Prix Renaudot 1970
- La petite vermillon (n° 402)
- Paru le 25/09/2014
- Genres : Littérature française - La Petite Vermillon
- 416 pages - 108 x 178 mm
- EAN : 9782710372486
- ISBN : 9782710372486
Isabelle ou L'arrière saison
All rights available
Prix Renaudot 1970
Paul lives away from the world, in a hamlet in the Haute-Provence region. This taciturn writer has his seventeen-year-old daughter, Isabelle, stay with him during the holidays. He almost never sees her and immediately succumbs to her charm. The attraction is mutual: unchaste and sensual, Isabelle does everything to seduce her father. And if Paul resists the temptation to commit incest, he does not do it on moral principles, but because he prefers fantasy to reality. Disappointed, Isabelle throws Maryvonne, her best friend, in his arms, then returned to Paris where she becomes an apprentice actress. Paul joins her there. He reenters the literary life while he does not leave Maryvonne but he cannot stop thinking about Isabelle. How can he get rid of this forbidden passion, if not by devoting a novel to it?
Jean Freustié (whose real name is Pierre Teurlay) was born October 3rd, 1914 in Libourne. He was raised in a wealthy family and his father was a wine merchant. He studied medicine at the Faculty of Medicine in Bordeaux and Algiers, was an intern at the Hôpitaux de Bordeaux (1936) later moving to Paris where he became an occupational health doctor in 1950.
With his first novel, Ne délivrer que sur ordonnance (La Table Ronde, 1952), he made his entry in the literary world. He spent time in the Procope café where he rubbed shoulders with the likes of Françoise Sagan, Bernard Frank, Jean-Louis Curtis, François Nourissier, Jacques Chardonne, Paul Morand, Cocteau or Ionesco.
He joined France Observateur as a literary critic in 1961 and received the Prix Roger-Nimier two years later for his novel La Passerelle (Grasset, 1963). At the same time, he worked as a literary critic for the Nouvel Observateur (1964) and became a literary adviser at Denoël. He received the Prix du roman de la Société des gens de lettres in 1969, the Prix Renaudot in 1970 for Isabelle ou l’arrière-saison, and contributed to the Dictionnaire des œuvres érotiques (Mercure de France, 1971) the following year. He died in 1983.

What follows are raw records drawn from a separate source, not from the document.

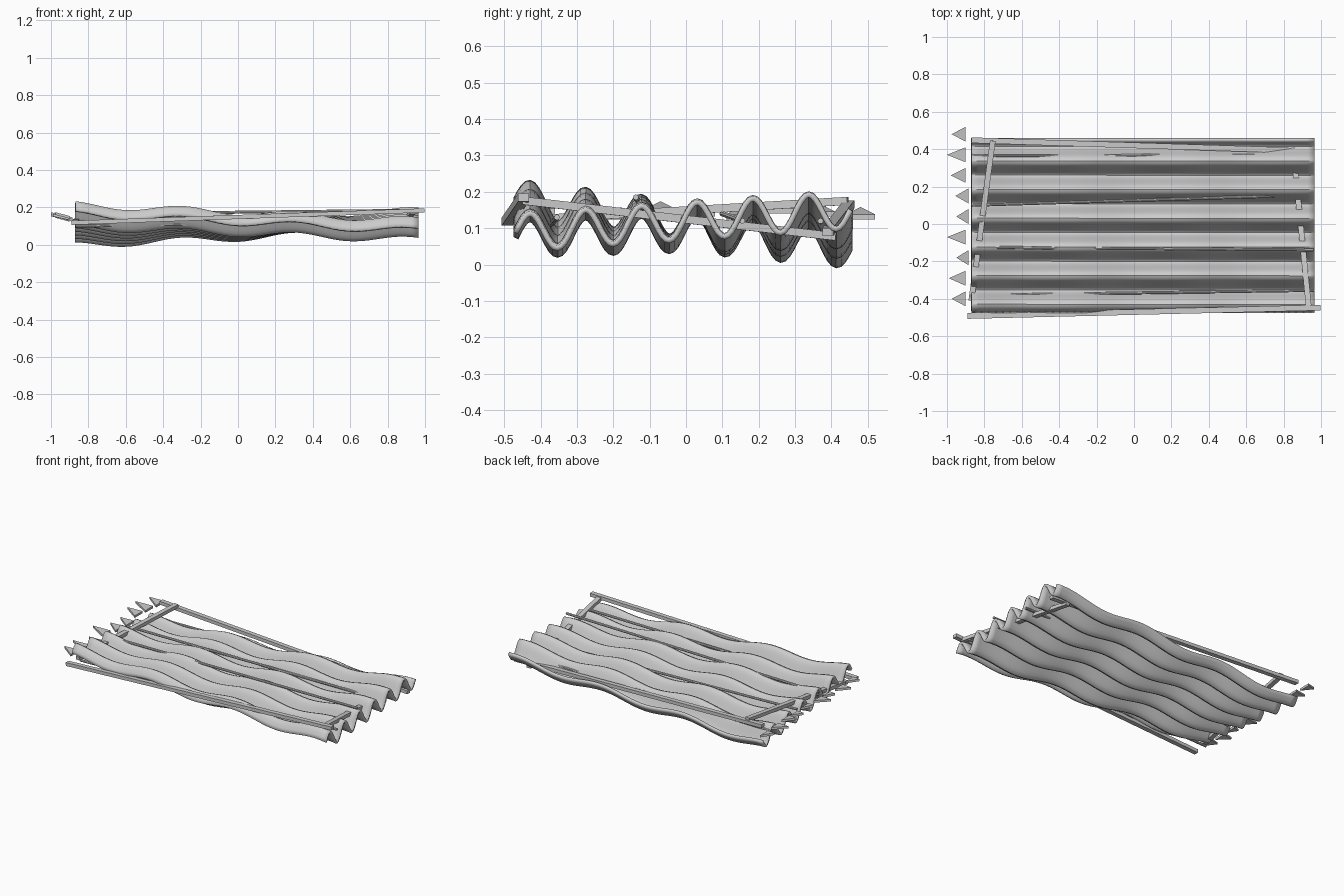
import bpy, bmesh, math
from mathutils import Vector

cube = bpy.data.objects.get("Cube")
if cube:
    bpy.data.objects.remove(cube)

grey = bpy.data.materials.new("plain_grey")
grey.use_nodes = True
colour = (0.6, 0.6, 0.6, 1)
grey.diffuse_color = colour
grey.node_tree.nodes["Principled BSDF"].inputs["Base Color"].default_value = colour


def make_object(name, bm, smooth=False):
    bmesh.ops.recalc_face_normals(bm, faces=bm.faces)
    mesh = bpy.data.meshes.new(name)
    bm.to_mesh(mesh)
    bm.free()
    mesh.materials.append(grey)
    obj = bpy.data.objects.new(name, mesh)
    bpy.context.collection.objects.link(obj)
    if smooth:
        bpy.ops.object.select_all(action='DESELECT')
        obj.select_set(True)
        bpy.context.view_layer.objects.active = obj
        bpy.ops.object.shade_smooth_by_angle(angle=math.radians(40))
    return obj


# Corrugated sheet: six waves across, twisted and rippled along its length
X0, X1, Y0, Y1 = -0.87, 0.965, -0.468, 0.452
WAVES, THICK = 6, 0.015


def sheet_height(x, y):
    wave = 0.05 * math.sin(math.tau * WAVES * (y - Y0) / (Y1 - Y0))
    ripple = 0.018 * math.cos(math.tau * (x + 0.3) / 0.6)
    twist = (-0.033 + 0.105 * x) * y
    return 0.105 + wave + ripple + twist


bm = bmesh.new()
nx, ny = 48, WAVES * 16
bmesh.ops.create_grid(bm, x_segments=nx, y_segments=ny, size=0.5)
for v in bm.verts:
    v.co.x = X0 + (v.co.x + 0.5) * (X1 - X0)
    v.co.y = Y0 + (v.co.y + 0.5) * (Y1 - Y0)
    v.co.z = sheet_height(v.co.x, v.co.y)
sheet = make_object("corrugated_sheet", bm, smooth=True)
solid = sheet.modifiers.new("thickness", 'SOLIDIFY')
solid.thickness = THICK
solid.offset = 0


def place_between(obj, start, end):
    # local x runs from start to end
    a, b = Vector(start), Vector(end)
    axis = (b - a).normalized()
    side = Vector((0, 0, 1)).cross(axis).normalized()
    up = axis.cross(side)
    for v in obj.data.vertices:
        p = v.co.copy()
        v.co = a + (b - a) * (p.x + 0.5) + side * p.y + up * p.z


def beam(name, start, end, width=0.03, height=0.022):
    bm = bmesh.new()
    bmesh.ops.create_cube(bm, size=1)
    for v in bm.verts:
        v.co.y *= width
        v.co.z *= height
    place_between(make_object(name, bm), start, end)


def rod(name, start, end, radius=0.008):
    bm = bmesh.new()
    bmesh.ops.create_cone(bm, cap_ends=True, segments=8, radius1=radius, radius2=radius, depth=1)
    for v in bm.verts:
        v.co = (v.co.z, v.co.x, v.co.y)
    place_between(make_object(name, bm, smooth=True), start, end)


# Long rails and crossbars
beam("front_rail", (-0.89, -0.492, 0.118), (0.997, -0.447, 0.184))
beam("back_rail", (-0.87, 0.448, 0.165), (0.96, 0.39, 0.09))
beam("left_end_crossbar", (0.935, -0.45, 0.176), (0.85, 0.41, 0.077))
beam("right_end_crossbar", (-0.87, -0.41, 0.125), (-0.755, 0.445, 0.175))

# Thin rods lying along the waves
rod("rod_1", (-0.87, -0.125, 0.165), (0.96, -0.138, 0.185))
rod("rod_2", (-0.87, 0.1, 0.14), (0.96, 0.155, 0.12))
rod("rod_3", (-0.87, -0.38, 0.1), (0.965, -0.355, 0.13))
rod("rod_4", (-0.87, 0.365, 0.1), (0.9, 0.37, 0.12))

# Row of pointed teeth beyond the right end
TIPS = [0.975, 1.0, 0.98, 0.955, 0.95, 1.0, 0.95, 0.99, 0.975]
for i, tip in enumerate(TIPS):
    y = 0.48 - 0.11 * i
    base = 0.9 - 0.015 * (tip < 0.96)
    z = 0.14 + 0.008 * (i % 3 - 1)
    half = 0.04
    bm = bmesh.new()
    face = bm.faces.new([bm.verts.new(p) for p in (
        (-tip, y, z + 0.012), (-base, y - half, z - 0.008), (-base, y + half, z - 0.008))])
    out = bmesh.ops.extrude_face_region(bm, geom=[face])
    top = [g for g in out["geom"] if isinstance(g, bmesh.types.BMVert)]
    bmesh.ops.translate(bm, verts=top, vec=(0, 0, 0.014))
    make_object(f"tooth_{i + 1}", bm)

The writer Salim Jay dedicated a book to him, Jean Freustié, romancier de la sincérité (Le Rocher, 1998).
In 1987, Christiane Teurlay-Freustié, second wife of the writer, his friends Nicole and Frédéric Vitoux and the writer Bernard Frank, founded the Jean Freustié prize which celebrated its 25th anniversary in 2012.
“A great stylist whose uncluttered writing has not aged.” La Vie
“Freustié was a writer, a real one, whose writing had the effervescence of champagne.” Madame Figaro
“It is always a mistake to think you can define the modern man as a man of his time: this one only complies with a few major attractions. What is modern often appears to us afterwards, when things in times gone by, and while wearing the same colors, continue to alert us today. By this yardstick, and twenty-five years after his death, reading Jean Freustié could be a lesson to some of our most contemporary figures, sometimes a little too anxious to melt into the froth.” Le Magazine des Livres